THE DATA:
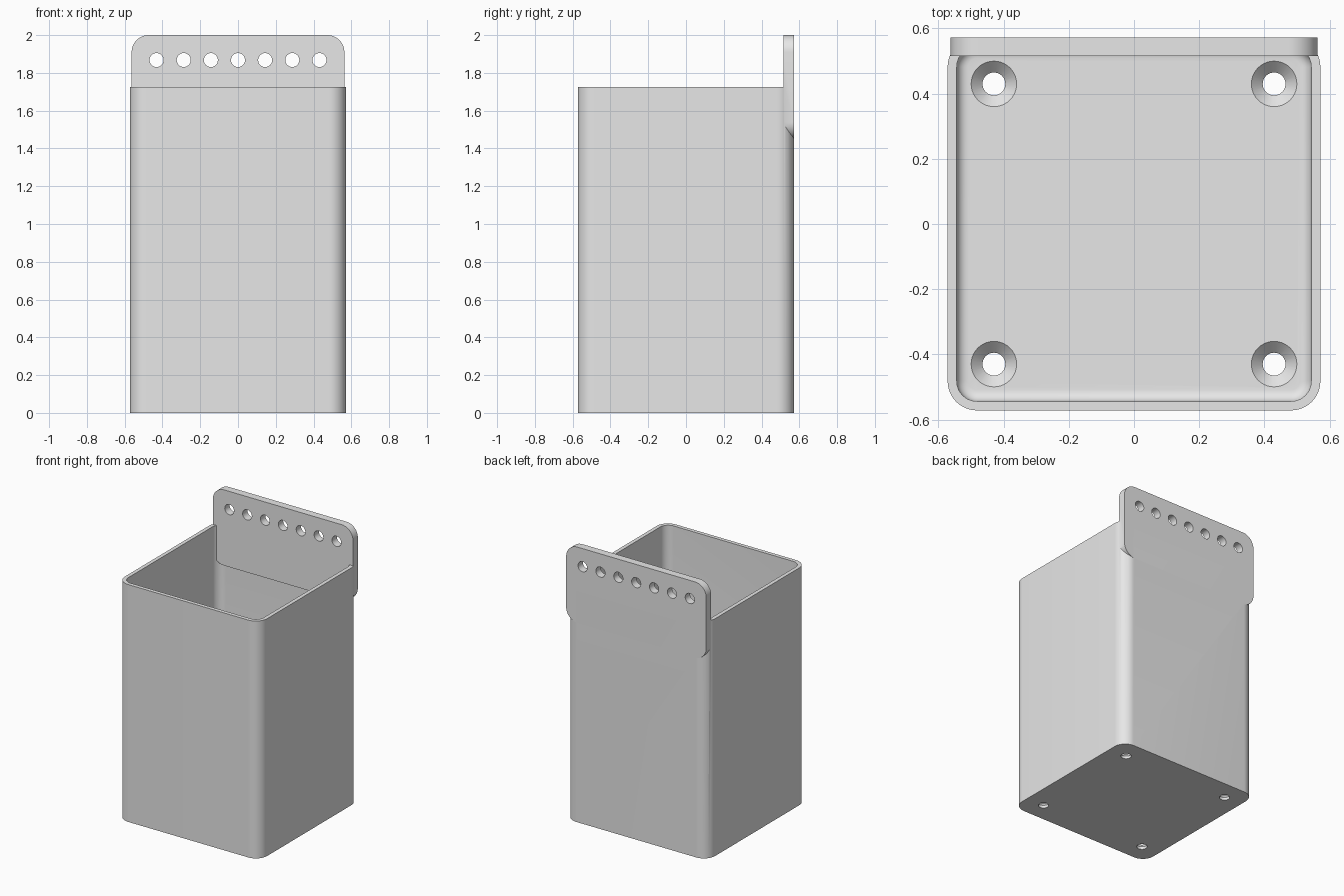
import bpy, bmesh
from math import pi, sin, cos, radians
from mathutils import Matrix

cube = bpy.data.objects.get("Cube")
if cube:
    bpy.data.objects.remove(cube, do_unlink=True)

HALF = 0.572          # outer half width
WALL = 0.028
BOX_TOP = 1.725
FLOOR = 0.055

grey = bpy.data.materials.new("light grey plastic")
grey.use_nodes = True
grey.diffuse_color = (0.8, 0.8, 0.8, 1)
grey.node_tree.nodes["Principled BSDF"].inputs["Base Color"].default_value = (0.8, 0.8, 0.8, 1)


def add_object(name, bm):
    bmesh.ops.recalc_face_normals(bm, faces=bm.faces)
    mesh = bpy.data.meshes.new(name)
    bm.to_mesh(mesh)
    bm.free()
    mesh.materials.append(grey)
    obj = bpy.data.objects.new(name, mesh)
    bpy.context.collection.objects.link(obj)
    return obj


def rounded_prism(half_x, half_y, radius, height, steps=12):
    """Rounded rectangle in x-y, extruded up from z = 0."""
    bm = bmesh.new()
    verts = []
    for q, (sx, sy) in enumerate(((1, 1), (-1, 1), (-1, -1), (1, -1))):
        for i in range(steps + 1):
            a = (q + i / steps) * pi / 2
            verts.append(bm.verts.new((sx * (half_x - radius) + radius * cos(a),
                                       sy * (half_y - radius) + radius * sin(a), 0)))
    face = bm.faces.new(verts)
    top = bmesh.ops.extrude_face_region(bm, geom=[face])["geom"]
    bmesh.ops.translate(bm, vec=(0, 0, height),
                        verts=[g for g in top if isinstance(g, bmesh.types.BMVert)])
    return bm


def add_cone(bm, r1, r2, depth, matrix):
    bmesh.ops.create_cone(bm, cap_ends=True, segments=40, radius1=r1, radius2=r2,
                          depth=depth, matrix=matrix)


def boolean(obj, other, operation):
    mod = obj.modifiers.new(operation.lower(), "BOOLEAN")
    mod.operation = operation
    mod.solver = "EXACT"
    mod.object = other
    bpy.context.view_layer.objects.active = obj
    bpy.ops.object.modifier_apply(modifier=mod.name)
    bpy.data.objects.remove(other, do_unlink=True)


# Box body
box = add_object("wall_box", rounded_prism(HALF, HALF, 0.09, BOX_TOP))

# Cavity with a filleted floor edge
inner = HALF - WALL
bm = rounded_prism(inner, inner, 0.062, BOX_TOP)
floor_edges = [e for e in bm.edges if all(abs(v.co.z) < 1e-6 for v in e.verts)]
bmesh.ops.bevel(bm, geom=floor_edges, offset=0.035, segments=6, profile=0.5, affect="EDGES")
bmesh.ops.translate(bm, vec=(0, 0, FLOOR), verts=bm.verts)
boolean(box, add_object("cavity_cutter", bm), "DIFFERENCE")

# Hanging plate across the back
PLATE_T, PLATE_LOW, PLATE_TOP = 0.056, 1.45, 2.0
bm = rounded_prism(0.563, (PLATE_TOP - PLATE_LOW) / 2, 0.09, PLATE_T)
bmesh.ops.transform(bm, verts=bm.verts, matrix=Matrix.Translation(
    (0, HALF, (PLATE_TOP + PLATE_LOW) / 2)) @ Matrix.Rotation(pi / 2, 4, "X"))
boolean(box, add_object("hanging_plate", bm), "UNION")

# Row of round holes in the plate
bm = bmesh.new()
for i in range(-3, 4):
    add_cone(bm, 0.037, 0.037, 0.3,
             Matrix.Translation((i * 0.1437, HALF, 1.868)) @ Matrix.Rotation(pi / 2, 4, "X"))
boolean(box, add_object("plate_hole_cutter", bm), "DIFFERENCE")

# Countersunk drain holes in the floor corners
holes, sinks = bmesh.new(), bmesh.new()
for x in (-0.43, 0.43):
    for y in (-0.43, 0.43):
        add_cone(holes, 0.035, 0.035, 0.4, Matrix.Translation((x, y, 0)))
        add_cone(sinks, 0.034, 0.07, 0.036, Matrix.Translation((x, y, FLOOR - 0.0178)))
boolean(box, add_object("floor_hole_cutter", holes), "DIFFERENCE")
boolean(box, add_object("countersink_cutter", sinks), "DIFFERENCE")

# Smooth curved areas, keep sharp edges
bpy.ops.object.select_all(action="DESELECT")
box.select_set(True)
bpy.context.view_layer.objects.active = box
bpy.ops.object.shade_smooth_by_angle(angle=radians(30))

TASK DETAILS: The copy you return must match the records above exactly, minus any images.

ANSWER:
import bpy, bmesh
from math import pi, sin, cos, radians
from mathutils import Matrix

cube = bpy.data.objects.get("Cube")
if cube:
    bpy.data.objects.remove(cube, do_unlink=True)

HALF = 0.572          # outer half width
WALL = 0.028
BOX_TOP = 1.725
FLOOR = 0.055

grey = bpy.data.materials.new("light grey plastic")
grey.use_nodes = True
grey.diffuse_color = (0.8, 0.8, 0.8, 1)
grey.node_tree.nodes["Principled BSDF"].inputs["Base Color"].default_value = (0.8, 0.8, 0.8, 1)


def add_object(name, bm):
    bmesh.ops.recalc_face_normals(bm, faces=bm.faces)
    mesh = bpy.data.meshes.new(name)
    bm.to_mesh(mesh)
    bm.free()
    mesh.materials.append(grey)
    obj = bpy.data.objects.new(name, mesh)
    bpy.context.collection.objects.link(obj)
    return obj


def rounded_prism(half_x, half_y, radius, height, steps=12):
    """Rounded rectangle in x-y, extruded up from z = 0."""
    bm = bmesh.new()
    verts = []
    for q, (sx, sy) in enumerate(((1, 1), (-1, 1), (-1, -1), (1, -1))):
        for i in range(steps + 1):
            a = (q + i / steps) * pi / 2
            verts.append(bm.verts.new((sx * (half_x - radius) + radius * cos(a),
                                       sy * (half_y - radius) + radius * sin(a), 0)))
    face = bm.faces.new(verts)
    top = bmesh.ops.extrude_face_region(bm, geom=[face])["geom"]
    bmesh.ops.translate(bm, vec=(0, 0, height),
                        verts=[g for g in top if isinstance(g, bmesh.types.BMVert)])
    return bm


def add_cone(bm, r1, r2, depth, matrix):
    bmesh.ops.create_cone(bm, cap_ends=True, segments=40, radius1=r1, radius2=r2,
                          depth=depth, matrix=matrix)


def boolean(obj, other, operation):
    mod = obj.modifiers.new(operation.lower(), "BOOLEAN")
    mod.operation = operation
    mod.solver = "EXACT"
    mod.object = other
    bpy.context.view_layer.objects.active = obj
    bpy.ops.object.modifier_apply(modifier=mod.name)
    bpy.data.objects.remove(other, do_unlink=True)


# Box body
box = add_object("wall_box", rounded_prism(HALF, HALF, 0.09, BOX_TOP))

# Cavity with a filleted floor edge
inner = HALF - WALL
bm = rounded_prism(inner, inner, 0.062, BOX_TOP)
floor_edges = [e for e in bm.edges if all(abs(v.co.z) < 1e-6 for v in e.verts)]
bmesh.ops.bevel(bm, geom=floor_edges, offset=0.035, segments=6, profile=0.5, affect="EDGES")
bmesh.ops.translate(bm, vec=(0, 0, FLOOR), verts=bm.verts)
boolean(box, add_object("cavity_cutter", bm), "DIFFERENCE")

# Hanging plate across the back
PLATE_T, PLATE_LOW, PLATE_TOP = 0.056, 1.45, 2.0
bm = rounded_prism(0.563, (PLATE_TOP - PLATE_LOW) / 2, 0.09, PLATE_T)
bmesh.ops.transform(bm, verts=bm.verts, matrix=Matrix.Translation(
    (0, HALF, (PLATE_TOP + PLATE_LOW) / 2)) @ Matrix.Rotation(pi / 2, 4, "X"))
boolean(box, add_object("hanging_plate", bm), "UNION")

# Row of round holes in the plate
bm = bmesh.new()
for i in range(-3, 4):
    add_cone(bm, 0.037, 0.037, 0.3,
             Matrix.Translation((i * 0.1437, HALF, 1.868)) @ Matrix.Rotation(pi / 2, 4, "X"))
boolean(box, add_object("plate_hole_cutter", bm), "DIFFERENCE")

# Countersunk drain holes in the floor corners
holes, sinks = bmesh.new(), bmesh.new()
for x in (-0.43, 0.43):
    for y in (-0.43, 0.43):
        add_cone(holes, 0.035, 0.035, 0.4, Matrix.Translation((x, y, 0)))
        add_cone(sinks, 0.034, 0.07, 0.036, Matrix.Translation((x, y, FLOOR - 0.0178)))
boolean(box, add_object("floor_hole_cutter", holes), "DIFFERENCE")
boolean(box, add_object("countersink_cutter", sinks), "DIFFERENCE")

# Smooth curved areas, keep sharp edges
bpy.ops.object.select_all(action="DESELECT")
box.select_set(True)
bpy.context.view_layer.objects.active = box
bpy.ops.object.shade_smooth_by_angle(angle=radians(30))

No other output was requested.